Those two kinds of Internet people have made their way into my life. Nothing horribly criminal or even newsworthy to report from the Troll Encounter, but just knowing they're out there and that I've actually exchanged words with one of them makes me think twice about who I talk to now. And I did happen to meet a few of the non-Troll kind during a well-planned trip to DC for an aforementioned Chat Party in Crystal City. It was so nice to finally put a face to a (screen)name and enjoy each other's company based solely on personality, not on appearances. Another chatter had planned a trip to DC from her native Madrid. I can't tell you how exciting it was to meet her in our nation's capital and be a part of her first trip to the United States. I'll always remember her and, while she and I are no longer in touch with each other, I know she'll always remember me, the girl who drove all the way from Florida to meet her. And, of course, the others. A once-in-a-lifetime adventure is what that was.
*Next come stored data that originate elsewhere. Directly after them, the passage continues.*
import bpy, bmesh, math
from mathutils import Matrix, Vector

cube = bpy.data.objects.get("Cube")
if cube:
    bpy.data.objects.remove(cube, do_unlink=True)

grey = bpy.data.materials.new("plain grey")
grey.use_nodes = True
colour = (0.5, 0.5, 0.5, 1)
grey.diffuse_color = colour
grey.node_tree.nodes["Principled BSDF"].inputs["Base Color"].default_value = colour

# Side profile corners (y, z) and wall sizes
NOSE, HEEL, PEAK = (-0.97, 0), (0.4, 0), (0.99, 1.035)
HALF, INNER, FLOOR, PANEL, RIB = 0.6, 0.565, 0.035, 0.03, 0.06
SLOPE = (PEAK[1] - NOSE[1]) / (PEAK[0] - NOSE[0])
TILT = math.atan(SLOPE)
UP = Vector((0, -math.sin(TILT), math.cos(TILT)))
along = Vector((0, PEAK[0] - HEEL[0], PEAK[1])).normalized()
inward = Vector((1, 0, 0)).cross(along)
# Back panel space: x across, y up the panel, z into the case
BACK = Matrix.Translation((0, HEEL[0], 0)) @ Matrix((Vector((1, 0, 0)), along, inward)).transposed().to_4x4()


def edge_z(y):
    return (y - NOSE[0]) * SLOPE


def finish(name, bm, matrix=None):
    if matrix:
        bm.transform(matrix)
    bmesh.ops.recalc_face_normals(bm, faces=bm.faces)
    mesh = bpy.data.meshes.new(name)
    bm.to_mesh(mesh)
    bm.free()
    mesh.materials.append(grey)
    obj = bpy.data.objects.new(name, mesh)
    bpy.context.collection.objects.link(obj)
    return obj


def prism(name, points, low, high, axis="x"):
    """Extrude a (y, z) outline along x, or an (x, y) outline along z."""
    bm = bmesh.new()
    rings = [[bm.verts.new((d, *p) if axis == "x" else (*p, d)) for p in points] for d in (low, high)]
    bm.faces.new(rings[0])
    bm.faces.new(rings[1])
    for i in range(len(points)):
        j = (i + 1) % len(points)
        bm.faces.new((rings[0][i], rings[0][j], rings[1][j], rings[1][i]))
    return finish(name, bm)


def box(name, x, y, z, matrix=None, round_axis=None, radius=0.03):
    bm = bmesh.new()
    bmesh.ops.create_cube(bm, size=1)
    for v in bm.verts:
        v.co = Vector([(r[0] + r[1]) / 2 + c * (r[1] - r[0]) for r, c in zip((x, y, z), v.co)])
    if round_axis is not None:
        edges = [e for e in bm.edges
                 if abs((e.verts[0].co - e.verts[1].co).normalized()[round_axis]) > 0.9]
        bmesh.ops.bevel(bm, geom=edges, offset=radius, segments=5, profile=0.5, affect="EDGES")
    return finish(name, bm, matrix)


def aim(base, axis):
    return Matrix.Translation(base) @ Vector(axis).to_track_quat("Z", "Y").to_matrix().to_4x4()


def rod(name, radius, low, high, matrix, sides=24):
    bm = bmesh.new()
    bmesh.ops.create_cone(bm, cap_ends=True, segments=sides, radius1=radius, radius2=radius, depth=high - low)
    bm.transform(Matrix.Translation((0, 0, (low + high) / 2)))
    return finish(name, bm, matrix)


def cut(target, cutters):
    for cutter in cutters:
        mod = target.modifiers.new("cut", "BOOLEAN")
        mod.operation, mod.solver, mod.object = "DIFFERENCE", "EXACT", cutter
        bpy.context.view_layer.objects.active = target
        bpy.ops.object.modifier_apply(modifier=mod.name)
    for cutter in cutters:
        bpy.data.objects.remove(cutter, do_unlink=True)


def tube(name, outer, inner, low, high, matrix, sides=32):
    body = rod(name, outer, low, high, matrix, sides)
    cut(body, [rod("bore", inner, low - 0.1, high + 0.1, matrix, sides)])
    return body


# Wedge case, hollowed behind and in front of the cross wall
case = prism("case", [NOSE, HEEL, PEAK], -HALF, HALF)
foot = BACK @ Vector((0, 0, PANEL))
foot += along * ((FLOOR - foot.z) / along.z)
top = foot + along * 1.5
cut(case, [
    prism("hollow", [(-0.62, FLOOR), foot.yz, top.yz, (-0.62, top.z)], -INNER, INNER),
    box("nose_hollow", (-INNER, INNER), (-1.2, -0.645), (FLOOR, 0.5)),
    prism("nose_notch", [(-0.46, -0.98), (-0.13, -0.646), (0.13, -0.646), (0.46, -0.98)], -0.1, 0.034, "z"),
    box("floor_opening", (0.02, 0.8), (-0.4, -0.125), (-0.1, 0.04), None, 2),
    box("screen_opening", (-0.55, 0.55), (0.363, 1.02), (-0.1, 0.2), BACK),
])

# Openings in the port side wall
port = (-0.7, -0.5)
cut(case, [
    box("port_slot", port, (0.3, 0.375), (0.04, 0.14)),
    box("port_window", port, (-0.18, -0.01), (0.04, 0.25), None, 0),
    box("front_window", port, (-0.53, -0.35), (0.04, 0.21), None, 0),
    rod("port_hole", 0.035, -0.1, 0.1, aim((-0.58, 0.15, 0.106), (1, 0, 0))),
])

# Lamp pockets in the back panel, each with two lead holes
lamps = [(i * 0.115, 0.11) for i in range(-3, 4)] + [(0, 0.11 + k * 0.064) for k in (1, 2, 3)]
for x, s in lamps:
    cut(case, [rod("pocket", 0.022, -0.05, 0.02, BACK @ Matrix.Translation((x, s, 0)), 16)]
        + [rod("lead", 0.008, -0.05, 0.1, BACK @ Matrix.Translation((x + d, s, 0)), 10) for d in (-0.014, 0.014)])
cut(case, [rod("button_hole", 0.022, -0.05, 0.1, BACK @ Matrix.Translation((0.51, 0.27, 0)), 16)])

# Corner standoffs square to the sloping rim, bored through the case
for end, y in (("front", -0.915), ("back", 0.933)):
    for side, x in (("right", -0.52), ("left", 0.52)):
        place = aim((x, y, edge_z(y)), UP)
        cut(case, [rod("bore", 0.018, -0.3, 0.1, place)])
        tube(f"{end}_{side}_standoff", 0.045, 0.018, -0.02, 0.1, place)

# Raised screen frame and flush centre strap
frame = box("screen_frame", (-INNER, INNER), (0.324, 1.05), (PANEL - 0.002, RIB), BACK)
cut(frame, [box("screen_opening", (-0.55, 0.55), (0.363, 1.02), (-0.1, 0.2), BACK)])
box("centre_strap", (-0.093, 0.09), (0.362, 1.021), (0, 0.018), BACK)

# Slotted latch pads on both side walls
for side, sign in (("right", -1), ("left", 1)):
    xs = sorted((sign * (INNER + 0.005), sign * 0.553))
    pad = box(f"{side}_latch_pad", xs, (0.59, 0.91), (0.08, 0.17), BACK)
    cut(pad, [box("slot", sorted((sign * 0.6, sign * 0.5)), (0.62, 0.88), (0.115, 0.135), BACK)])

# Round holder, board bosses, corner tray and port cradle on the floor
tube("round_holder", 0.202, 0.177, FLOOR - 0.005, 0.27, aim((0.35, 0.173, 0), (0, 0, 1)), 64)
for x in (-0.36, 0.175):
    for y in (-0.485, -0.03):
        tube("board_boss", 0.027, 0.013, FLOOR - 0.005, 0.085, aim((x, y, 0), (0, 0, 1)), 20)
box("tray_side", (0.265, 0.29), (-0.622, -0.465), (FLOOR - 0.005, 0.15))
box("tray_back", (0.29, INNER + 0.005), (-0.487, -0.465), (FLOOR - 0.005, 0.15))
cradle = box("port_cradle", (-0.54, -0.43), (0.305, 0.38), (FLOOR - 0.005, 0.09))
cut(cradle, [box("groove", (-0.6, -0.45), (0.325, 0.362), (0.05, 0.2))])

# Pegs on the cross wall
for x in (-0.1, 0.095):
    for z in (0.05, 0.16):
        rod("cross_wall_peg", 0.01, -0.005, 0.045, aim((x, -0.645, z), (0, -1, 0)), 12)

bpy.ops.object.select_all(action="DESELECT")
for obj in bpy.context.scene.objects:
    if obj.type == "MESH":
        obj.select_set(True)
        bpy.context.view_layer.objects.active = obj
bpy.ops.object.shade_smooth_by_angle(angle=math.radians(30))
The nightly chatroom socials ended almost as abruptly as they'd started. For me, at least. Life came at me, unexpectedly, and I made real friends. They actually lived less than five miles away (as opposed to the 600 miles to DC). And away I went, into the real world. I was armed with a social facade and it seemed to get me far enough. I wasn't exuberant and giddy, but I was less lonely and happier than I'd been in years. I was invited over, I was invited out to dinner, I was invited to the movies, I was invited on road trips. Then life came at me again and I had a baby and all those friends left me. I wasn't invited anywhere anymore.
I started this blog nearly a year ago. Since that first blog post, I've developed a sort of rapport with some of my own readers and fellow bloggers that I follow. My daughter and I have been invited to playtime at the beach in Pensacola and dinner in Knoxville by some very talented individuals who enjoy what I write and know that I enjoy what they write. I don't think online relationships are really any different from those that developed between pen pals so many decades ago. And at this point in my life as a full-time working mom and student, I don't have much time to worry about how socially awkward I am. There's homework to check and expired orange juice to return and laundry from two days ago that needs to get pulled from the dryer and blogs to write and blogs to read and...and...and...there's always something. Because life comes at you.
So, to Becca, Dawn, and Chris: Thank you for the invitations. I will show up one day, hungry and ready to be entertained. Don't worry - I'll give you ample warning.
And to Henry: I'm still waiting to hear about your adventures in Asheville. Mine sucked. Except for the bookstore. We must dish.
P.S. Each time I read this post back to myself, I worry that it makes me sound like have no friends...like real friends. I cannot fix this. But the good news is that I obviously have the time to worry about such a frivolous misconception and that means there is no homework to check or expired orange juice to return or laundry from two days ago that needs to get pulled from the dryer. Sure, it's sitting in a basket next to me waiting to be folded, but whatever. I'm going to bed.